My favorite part of the article consists of the preliminary recommendations Professor Pasachoff makes to improve the administrative process of monitoring compliance with federal funding. For instance, consider the recommendation of congressional action to codify “some kind of proportionality principle . . . , under which funding cut-offs are targeted to serious, rather than minor, violations, and under which cut-offs can be circumscribed according to the type of violation at issue, rather than always putting the whole grant at risk.” This strikes me as an important first step not only to give agencies better tools to monitor compliance, but also to constrain agency influence over federal grantees. Such a proportionality principle could go a long way toward encouraging universities to challenge federal overreach under Title IX.

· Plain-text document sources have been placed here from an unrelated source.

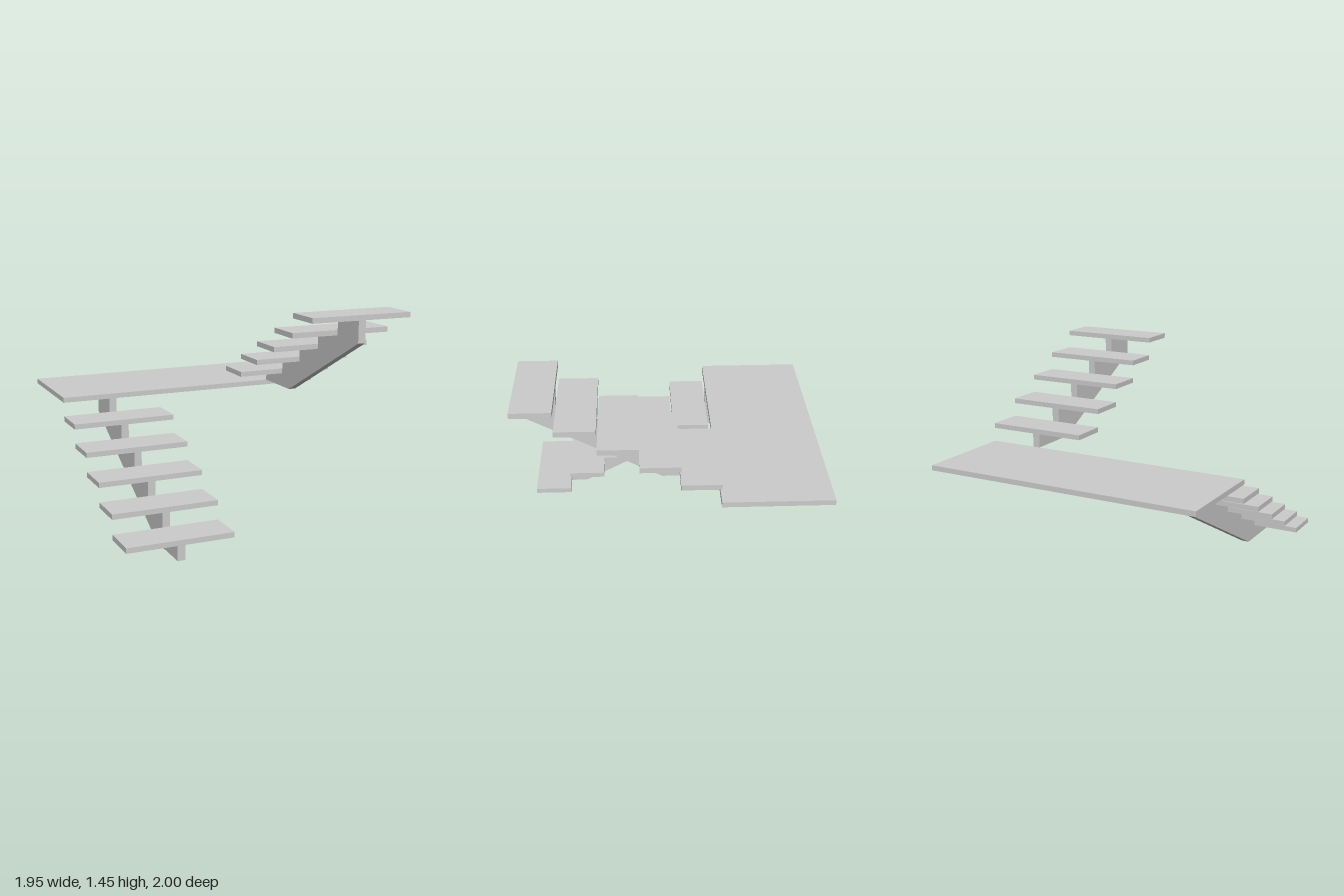
import * as THREE from 'three';

const RISE = 0.1314, RUN = 0.2566, THICK = 0.035;
const LANDING_TOP = 0.79, LANDING_FRONT = -0.283;
const STEPS = 5, WIDTH = 0.715, CENTRE = 0.6185, BEAM = 0.052;

const material = new THREE.MeshStandardMaterial({ color: 0xcccccc });

function addMesh(parent, name, geometry, x = 0, y = 0, z = 0) {
  const mesh = new THREE.Mesh(geometry, material);
  mesh.name = name;
  mesh.position.set(x, y, z);
  parent.add(mesh);
}

// One flight: zStart is the edge of the first tread, dir the way it climbs along z
function createFlight(name, x, firstTop, zStart, dir, underside) {
  const flight = new THREE.Group();
  flight.name = name;
  const profile = [];
  for (let i = 0; i < STEPS; i++) {
    const top = firstTop + i * RISE;
    const z0 = zStart + dir * i * RUN;
    const z1 = z0 + dir * RUN;
    addMesh(flight, 'tread', new THREE.BoxGeometry(WIDTH, THICK, RUN), x, top - THICK / 2, (z0 + z1) / 2);
    profile.push([z0, top - THICK], [z1, top - THICK]);
  }
  // Central sawtooth beam, drawn in the z-y plane and turned to face sideways
  const shape = new THREE.Shape([...profile, ...underside].map(([z, y]) => new THREE.Vector2(z, y)));
  const beam = new THREE.ExtrudeGeometry(shape, { depth: BEAM, bevelEnabled: false });
  beam.translate(0, 0, -BEAM / 2);
  beam.rotateY(-Math.PI / 2);
  addMesh(flight, 'stringer', beam, x);
  return flight;
}

export function createModel() {
  const stairs = new THREE.Group();
  stairs.name = 'staircase';

  // Half landing joining both flights
  const depth = 1 + LANDING_FRONT;
  addMesh(stairs, 'landing', new THREE.BoxGeometry(2 * CENTRE + WIDTH, THICK, depth),
    0, LANDING_TOP - THICK / 2, -1 + depth / 2);

  // Lower flight climbs backwards, its beam running on under the landing
  const under = LANDING_TOP - THICK;
  stairs.add(createFlight('lowerFlight', -CENTRE, LANDING_TOP - STEPS * RISE, 1, -1, [
    [LANDING_FRONT, under], [LANDING_FRONT - RUN, under], [LANDING_FRONT - RUN, 0.605], [0.637, 0], [1, 0],
  ]));

  // Upper flight climbs forwards from the landing
  stairs.add(createFlight('upperFlight', CENTRE, LANDING_TOP + RISE, LANDING_FRONT, 1, [
    [1, 1.265], [0.08, LANDING_TOP], [LANDING_FRONT, LANDING_TOP],
  ]));
  return stairs;
}
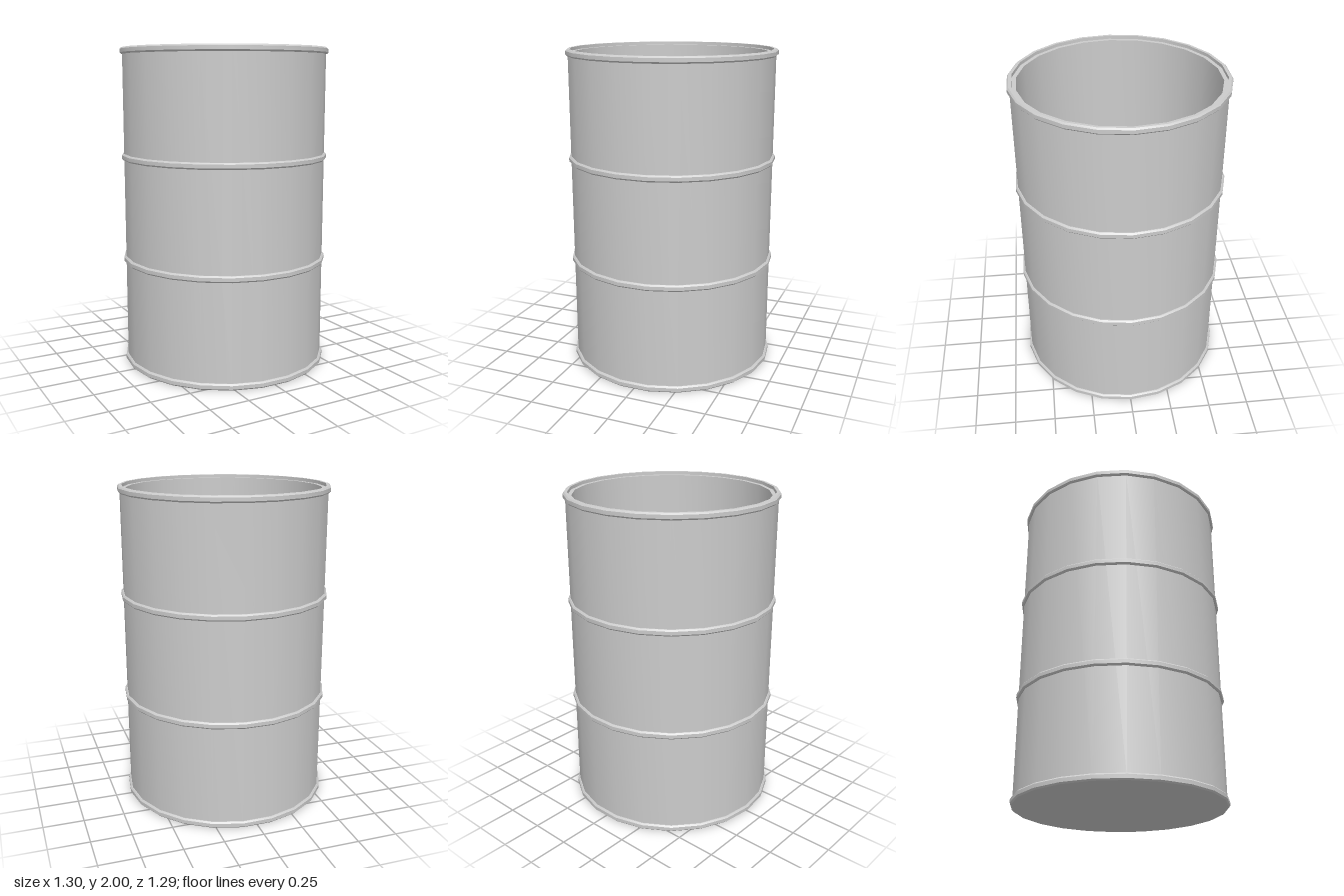
import * as THREE from 'three';
import { toCreasedNormals } from 'three/addons/utils/BufferGeometryUtils.js';

const SIDES = 22;
const material = new THREE.MeshStandardMaterial({ color: 0xcccccc });

// Revolve a profile of [radius, height] pairs, smooth around and sharp at its corners
function revolve(name, profile) {
  const points = profile.map(([r, y]) => new THREE.Vector2(r, y));
  const lathe = new THREE.LatheGeometry(points, SIDES, Math.PI / 2);
  const mesh = new THREE.Mesh(toCreasedNormals(lathe, 0.6), material);
  mesh.name = name;
  return mesh;
}

export function createModel() {
  const barrel = new THREE.Group();
  barrel.name = 'openBarrel';

  // Thick-walled body, open at the top, with a floor inside
  barrel.add(revolve('body', [
    [0, 0], [0.638, 0], [0.638, 1.98], [0.6, 1.98], [0.6, 0.04], [0, 0.04],
  ]));

  // Four evenly spaced hoops with chamfered outer edges
  const hoop = [
    [0.625, -0.02], [0.643, -0.02], [0.652, -0.011], [0.652, 0.011],
    [0.643, 0.02], [0.625, 0.02], [0.625, -0.02],
  ];
  const names = ['bottomHoop', 'lowerHoop', 'upperHoop', 'topHoop'];
  names.forEach((name, i) => {
    const mesh = revolve(name, hoop);
    mesh.position.y = 0.02 + (i * 1.96) / 3;
    barrel.add(mesh);
  });

  return barrel;
}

Professor Pasachoff also evaluates but rejects the proposal to provide heightened judicial review of agency defunding decisions than the Administrative Procedure’s Act default arbitrary-and-capricious standard of review. Professor Pasachoff makes a strong case for not departing from the default review standard, but I’d be interested in exploring this idea further — not just a heightened standard of review but a separate and more expeditious path for preenforcenment judicial review of defunding decisions. The stakes just seem too high, and the reliance interests too great, to not think about stronger judicial safeguards. (The same goes for greater presidential and congressional oversight of defunding decisions.)
In all events, this is a provocative and timely article that’s worth a close read. I hope Professor Pasachoff and others continue to theorize and empirically investigate this important area of federal administrative law.
This post is part of the Administrative Law Bridge Series, which highlights terrific scholarship in administrative law and regulation to help bridge the gap between theory and practice in the regulatory state. The Series is further explained here, and all posts in the Series can be found here.